“This has lifted a cloud and taken away a lot of the concerns of stakeholders and their association with the sport,” he said. “We now want a strong collaborative leader who can bring the football world together and can bring out the change that the game has been crying out for.”
The Asian Football Confederation, which has been a staunch ally of Blatter, said on Wednesday it was monitoring the situation and would discuss internally the “best way forward for both Fifa and world football”.
Russian sports minister Vitaly Mutko said Blatter’s decision to step down was “courageous” and would help prevent a split in Fifa.
Coca-Cola Co and Adidas welcomed Blatter’s resignation. Another World Cup sponsor, South Korean carmaker Hyundai Motor, said the move was “a positive first step”.
Fifa’s next chief?
Besides Platini and Prince Ali, several other candidates may emerge in the election for a new president, including Domenico Scala, independent chairperson of the audit and compliance committee of Fifa.
Former Brazil international Zico (62) did not rule out a bid for the presidency and Venezuelan President Nicolas Maduro suggested Argentine soccer legend Diego Maradona could be the next Fifa chief.
European sports officials said Blatter’s resignation was an important move, but that Fifa needed deeper changes. “Beyond the people, structural reforms must be undertaken,” said French sports state secretary Thierry Braillard.
Kalusha Bwalya, Football Association of Zambia president and former African Footballer of the Year, said he was shocked. “The man has done a lot for FIFA,” he said. “For Africa he was always there, he was always caring.”

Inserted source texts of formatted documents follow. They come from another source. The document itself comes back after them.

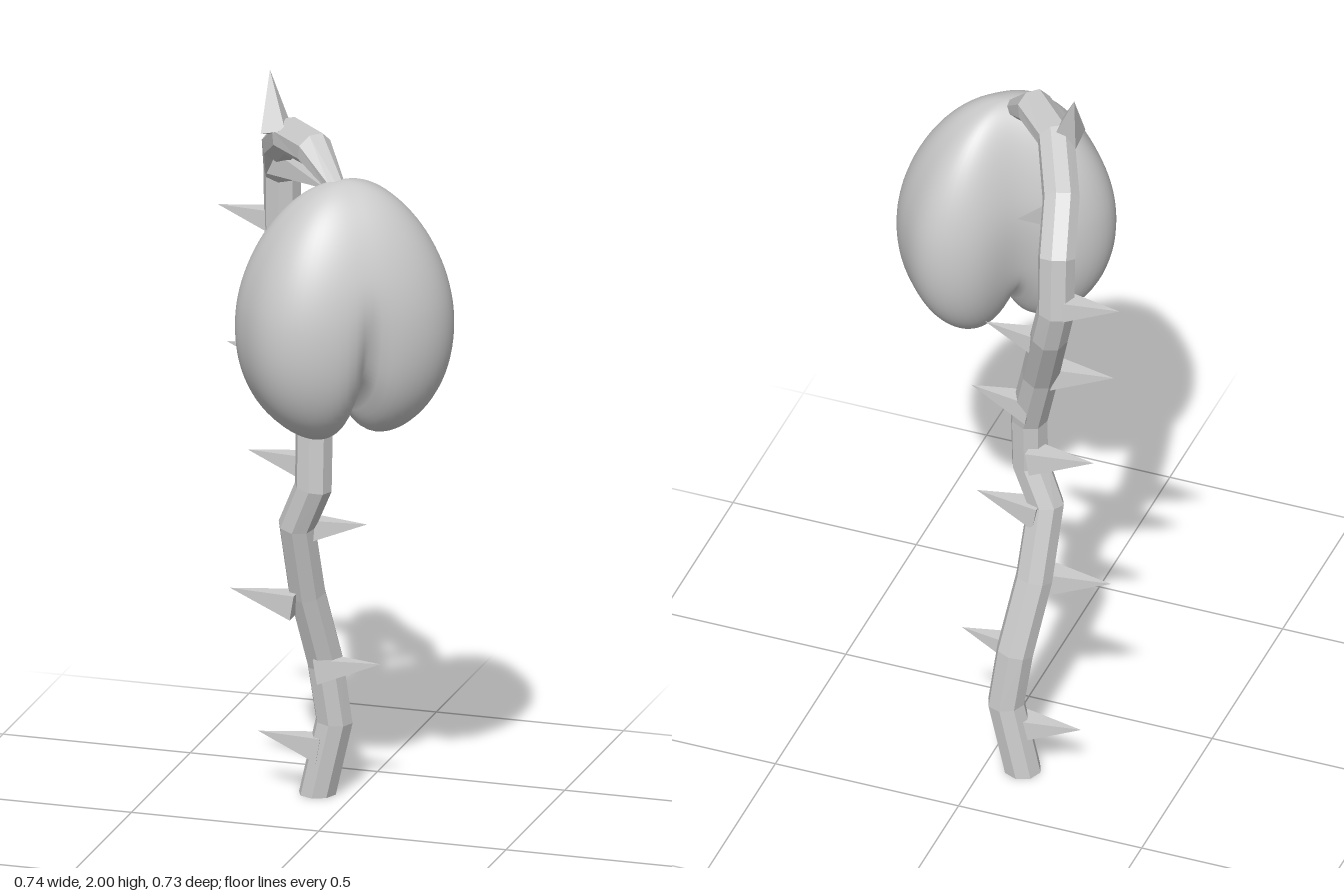
import * as THREE from 'three';

const V = (x, y, z) => new THREE.Vector3(x, y, z);
const flat = new THREE.MeshStandardMaterial({ color: 0xcccccc, flatShading: true });
const smooth = new THREE.MeshStandardMaterial({ color: 0xcccccc });

// Centreline of the stem, from the ground to the bulb
const stemPoints = [
  [-0.095, 0, -0.292], [-0.05, 0.2, -0.292], [-0.07, 0.36, -0.28], [-0.1, 0.56, -0.222],
  [-0.11, 0.76, -0.167], [-0.062, 0.87, -0.152], [-0.062, 1.02, -0.16], [-0.11, 1.2, -0.205],
  [-0.17, 1.4, -0.295], [-0.195, 1.5, -0.315], [-0.193, 1.66, -0.305], [-0.165, 1.765, -0.2],
  [-0.095, 1.842, -0.055], [0.0, 1.845, 0.04], [0.08, 1.775, 0.108],
].map(p => V(...p));

// Angular path: one ring per point, mitred at each bend
class Polyline extends THREE.Curve {
  index(t) { return Math.round(t * (stemPoints.length - 1)); }
  getPoint(t) { return stemPoints[this.index(t)].clone(); }
  getPointAt(t) { return this.getPoint(t); }
  getTangentAt(t) {
    const i = this.index(t), n = stemPoints.length - 1;
    if (i === 0) return V(0, 1, 0);
    return stemPoints[Math.min(i + 1, n)].clone().sub(stemPoints[i - 1]).normalize();
  }
}

function makeStem() {
  const group = new THREE.Group();
  group.name = 'stem';
  const n = stemPoints.length - 1, sides = 8, radius = 0.049;
  const geo = new THREE.TubeGeometry(new Polyline(), n, radius, sides, false);
  // Narrow the last ring where it meets the bulb
  const pos = geo.attributes.position, p = V(0, 0, 0);
  for (let i = n * (sides + 1); i < pos.count; i++) {
    p.fromBufferAttribute(pos, i).sub(stemPoints[n]).multiplyScalar(0.5).add(stemPoints[n]);
    pos.setXYZ(i, p.x, p.y, p.z);
  }
  const tube = new THREE.Mesh(geo, flat);
  tube.name = 'stemTube';
  const cap = new THREE.Mesh(new THREE.CircleGeometry(radius, sides), flat);
  cap.name = 'stemBase';
  cap.rotation.x = Math.PI / 2;
  cap.position.copy(stemPoints[0]);
  group.add(tube, cap);
  return group;
}

// Square-based thorn running from its root to its tip
function makeThorn(root, tip) {
  const axis = tip.clone().sub(root);
  const geo = new THREE.ConeGeometry(0.047, axis.length(), 4);
  geo.rotateY(Math.PI / 4);
  const thorn = new THREE.Mesh(geo, flat);
  thorn.name = 'thorn';
  thorn.position.copy(root).addScaledVector(axis, 0.5);
  thorn.quaternion.setFromUnitVectors(V(0, 1, 0), axis.normalize());
  return thorn;
}

// Two-lobed bulb: an egg with a bean-shaped section, creased in front and notched below
function makeBulb() {
  const geo = new THREE.SphereGeometry(1, 72, 48);
  const pos = geo.attributes.position;
  for (let i = 0; i < pos.count; i++) {
    const c = pos.getY(i);
    const a = Math.atan2(pos.getZ(i), pos.getX(i));
    const ca = Math.cos(a), sa = Math.sin(a);
    const front = sa > 0;
    const ring = Math.sqrt(Math.max(0, 1 - c * c)) * (1 - 0.15 * c);
    const e = front ? 2.6 : 3.2;
    const k = ring * Math.pow(Math.abs(ca) ** e + Math.abs(sa) ** e, -1 / e);
    const u = 0.274 * k * ca;
    const low = THREE.MathUtils.smoothstep(-c, -0.35, 0.9);
    const groove = front ? 0.5 * low * Math.exp(-Math.abs(u) / 0.03)
      : (0.16 + 0.2 * low) * Math.exp(-((u / 0.1) ** 2));
    const w = (front ? 0.204 : 0.172) * k * sa * (1 - groove);
    let y = 1.46 + (c > 0 ? 0.335 : 0.368) * c;
    y += 0.1 * THREE.MathUtils.smoothstep(-c, 0.3, 1) * Math.exp(-Math.abs(u) / 0.04);
    pos.setXYZ(i, u, y, w);
  }
  geo.computeVertexNormals();
  // Give both sides of the seam, and the poles, matching normals
  const nor = geo.attributes.normal, sums = new Map();
  const key = i => [pos.getX(i), pos.getY(i), pos.getZ(i)].map(v => Math.round(v * 1e5)).join();
  for (let i = 0; i < pos.count; i++) {
    const s = sums.get(key(i)) || V(0, 0, 0);
    sums.set(key(i), s.add(V(nor.getX(i), nor.getY(i), nor.getZ(i))));
  }
  for (let i = 0; i < pos.count; i++) {
    const s = sums.get(key(i)).clone().normalize();
    nor.setXYZ(i, s.x, s.y, s.z);
  }
  const bulb = new THREE.Mesh(geo, smooth);
  bulb.name = 'bulb';
  bulb.rotation.y = 0.69;
  bulb.position.set(0.104, 0, 0.108);
  return bulb;
}

export function createModel() {
  const model = new THREE.Group();
  model.name = 'thornyPlant';
  model.add(makeStem(), makeBulb());

  const thorns = new THREE.Group();
  thorns.name = 'thorns';
  // Side thorns: tip x, tip y, z, root x
  [
    [-0.25, 0.155, -0.28, -0.08], [0.085, 0.375, -0.255, -0.08],
    [-0.295, 0.565, -0.185, -0.12], [0.07, 0.77, -0.19, -0.1],
    [-0.25, 0.94, -0.19, -0.08], [0.085, 1.1, -0.19, -0.08],
    [-0.305, 1.225, -0.19, -0.135], [0.015, 1.375, -0.27, -0.155],
    [-0.37, 1.545, -0.32, -0.2],
  ].forEach(([x, y, z, rootX]) => thorns.add(makeThorn(V(rootX, y - 0.028, z), V(x, y, z))));
  // Thorns on the arch
  thorns.add(makeThorn(V(-0.175, 1.725, -0.2), V(-0.04, 1.66, -0.19)));
  thorns.add(makeThorn(V(-0.125, 1.85, -0.045), V(-0.16, 2.0, -0.095)));
  model.add(thorns);
  return model;
}
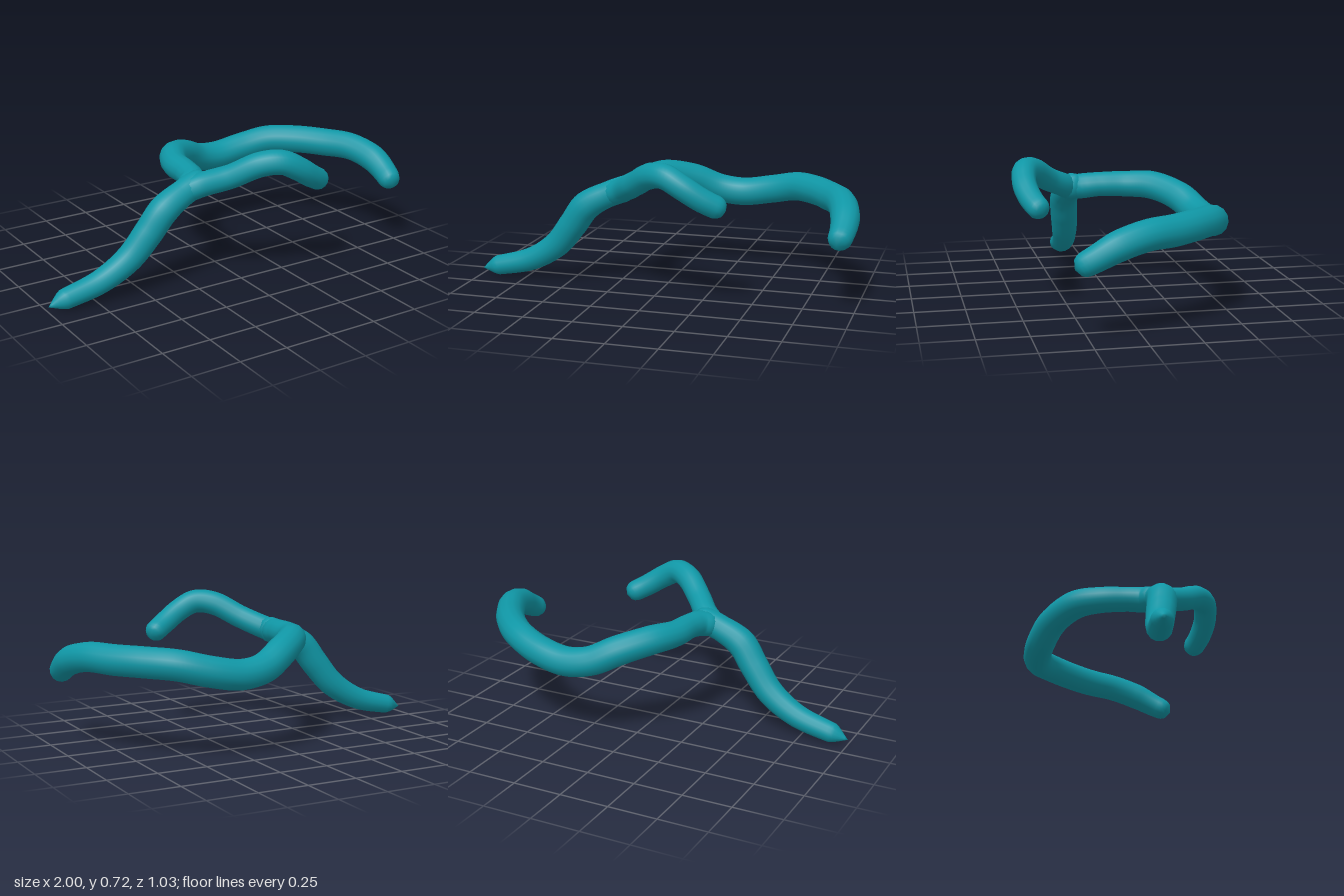
import * as THREE from 'three';
import { mergeVertices } from 'three/addons/utils/BufferGeometryUtils.js';

// Tapered limb swept through stations [x, y, z, radius], with rounded ends
function limb(name, stations, segments, material, roundStart = true) {
  const sides = 14;
  const curve = new THREE.CatmullRomCurve3(stations.map(([x, y, z]) => new THREE.Vector3(x, y, z)));
  const length = curve.getLength();
  const geometry = new THREE.TubeGeometry(curve, segments, 1, sides, false);
  const pos = geometry.attributes.position;
  const v = new THREE.Vector3();
  for (let i = 0; i <= segments; i++) {
    const u = i / segments;
    const centre = curve.getPointAt(u);
    const s = curve.getUtoTmapping(u) * (stations.length - 1);
    const k = Math.min(Math.floor(s), stations.length - 2);
    let r = THREE.MathUtils.lerp(stations[k][3], stations[k + 1][3], s - k);
    // round off the ends
    const d = (roundStart ? Math.min(u, 1 - u) : 1 - u) * length;
    if (d < r) r *= Math.sqrt(Math.max(0, 1 - (1 - d / r) ** 2));
    for (let j = 0; j <= sides; j++) {
      const n = i * (sides + 1) + j;
      v.fromBufferAttribute(pos, n).sub(centre).multiplyScalar(r).add(centre);
      pos.setXYZ(n, v.x, v.y, v.z);
    }
  }
  // weld the seam and the poles so shading is smooth
  geometry.deleteAttribute('uv');
  geometry.deleteAttribute('normal');
  const welded = mergeVertices(geometry, 1e-5);
  welded.computeVertexNormals();
  const mesh = new THREE.Mesh(welded, material);
  mesh.name = name;
  return mesh;
}

export function createModel() {
  const group = new THREE.Group();
  group.name = 'branchingTube';
  const teal = new THREE.MeshStandardMaterial({ color: 0x1097a6 });
  teal.name = 'teal';

  // main stem, pointed at its low end
  group.add(limb('stem', [
    [-1.0, 0.035, 0.1, 0],
    [-0.92, 0.055, 0.1, 0.051],
    [-0.72, 0.108, 0.108, 0.06],
    [-0.57, 0.2, 0.122, 0.068],
    [-0.47, 0.32, 0.14, 0.073],
    [-0.39, 0.425, 0.153, 0.075],
    [-0.28, 0.488, 0.148, 0.067],
    [-0.18, 0.525, 0.14, 0.068],
    [-0.13, 0.53, 0.14, 0.06],
  ], 60, teal, false));

  // long branch sweeping round the back to the left side
  group.add(limb('longBranch', [
    [-0.27, 0.5, 0.145, 0.06],
    [-0.19, 0.52, 0.09, 0.066],
    [-0.168, 0.53, 0, 0.063],
    [-0.15, 0.53, -0.14, 0.067],
    [-0.09, 0.53, -0.26, 0.073],
    [0.04, 0.49, -0.375, 0.076],
    [0.16, 0.435, -0.43, 0.075],
    [0.29, 0.417, -0.45, 0.075],
    [0.45, 0.443, -0.437, 0.075],
    [0.59, 0.476, -0.385, 0.075],
    [0.71, 0.484, -0.28, 0.075],
    [0.81, 0.484, -0.15, 0.075],
    [0.885, 0.484, -0.01, 0.073],
    [0.925, 0.45, 0.13, 0.072],
    [0.93, 0.4, 0.23, 0.063],
    [0.915, 0.35, 0.323, 0.055],
  ], 110, teal));

  // short branch arching over toward the front
  group.add(limb('shortBranch', [
    [-0.29, 0.485, 0.14, 0.06],
    [-0.19, 0.525, 0.18, 0.062],
    [-0.09, 0.58, 0.285, 0.061],
    [0.02, 0.648, 0.378, 0.063],
    [0.11, 0.658, 0.43, 0.062],
    [0.2, 0.613, 0.445, 0.06],
    [0.29, 0.555, 0.427, 0.058],
    [0.395, 0.497, 0.38, 0.055],
  ], 64, teal));

  return group;
}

‘Football should put people together’
Brazilian football legend Pele called for “honest people” to clean up world football on Tuesday after the shock resignation of Fifa supremo Sepp Blatter.
Speaking to the BBC on the sidelines of the New York Cosmos friendly match with Cuba in Havana, the 74-year-old three-time World Cup winner said Fifa must change after the corruption scandal that has rocked football’s governing body.
Pele, who had previously voiced support for Blatter following his re-election, described the football chief’s stunning fall from power as “unfortunate”.
“Everybody asks about Sepp Blatter,” Pele told the BBC. “Of course, everybody was very surprised, not with Sepp Blatter but with Fifa.
“I mentioned before he was the president for 20 years, unfortunately what happened, happened with everyone.
“My position is like a player I want to see football put people together and stop wars. That’s my position. What happened with the corruption, this is not my problem.”
Fifa now faced a critical period as it seeks to clean up its image, Pele said.
“It’s an important time for Fifa. Fifa must change now as it moves forward,” Pele said.
“I think everything in life changes. Football changes, life changes. It’s important to have honest people.
“To organise anything you have to have good people.” – Reuters, AFP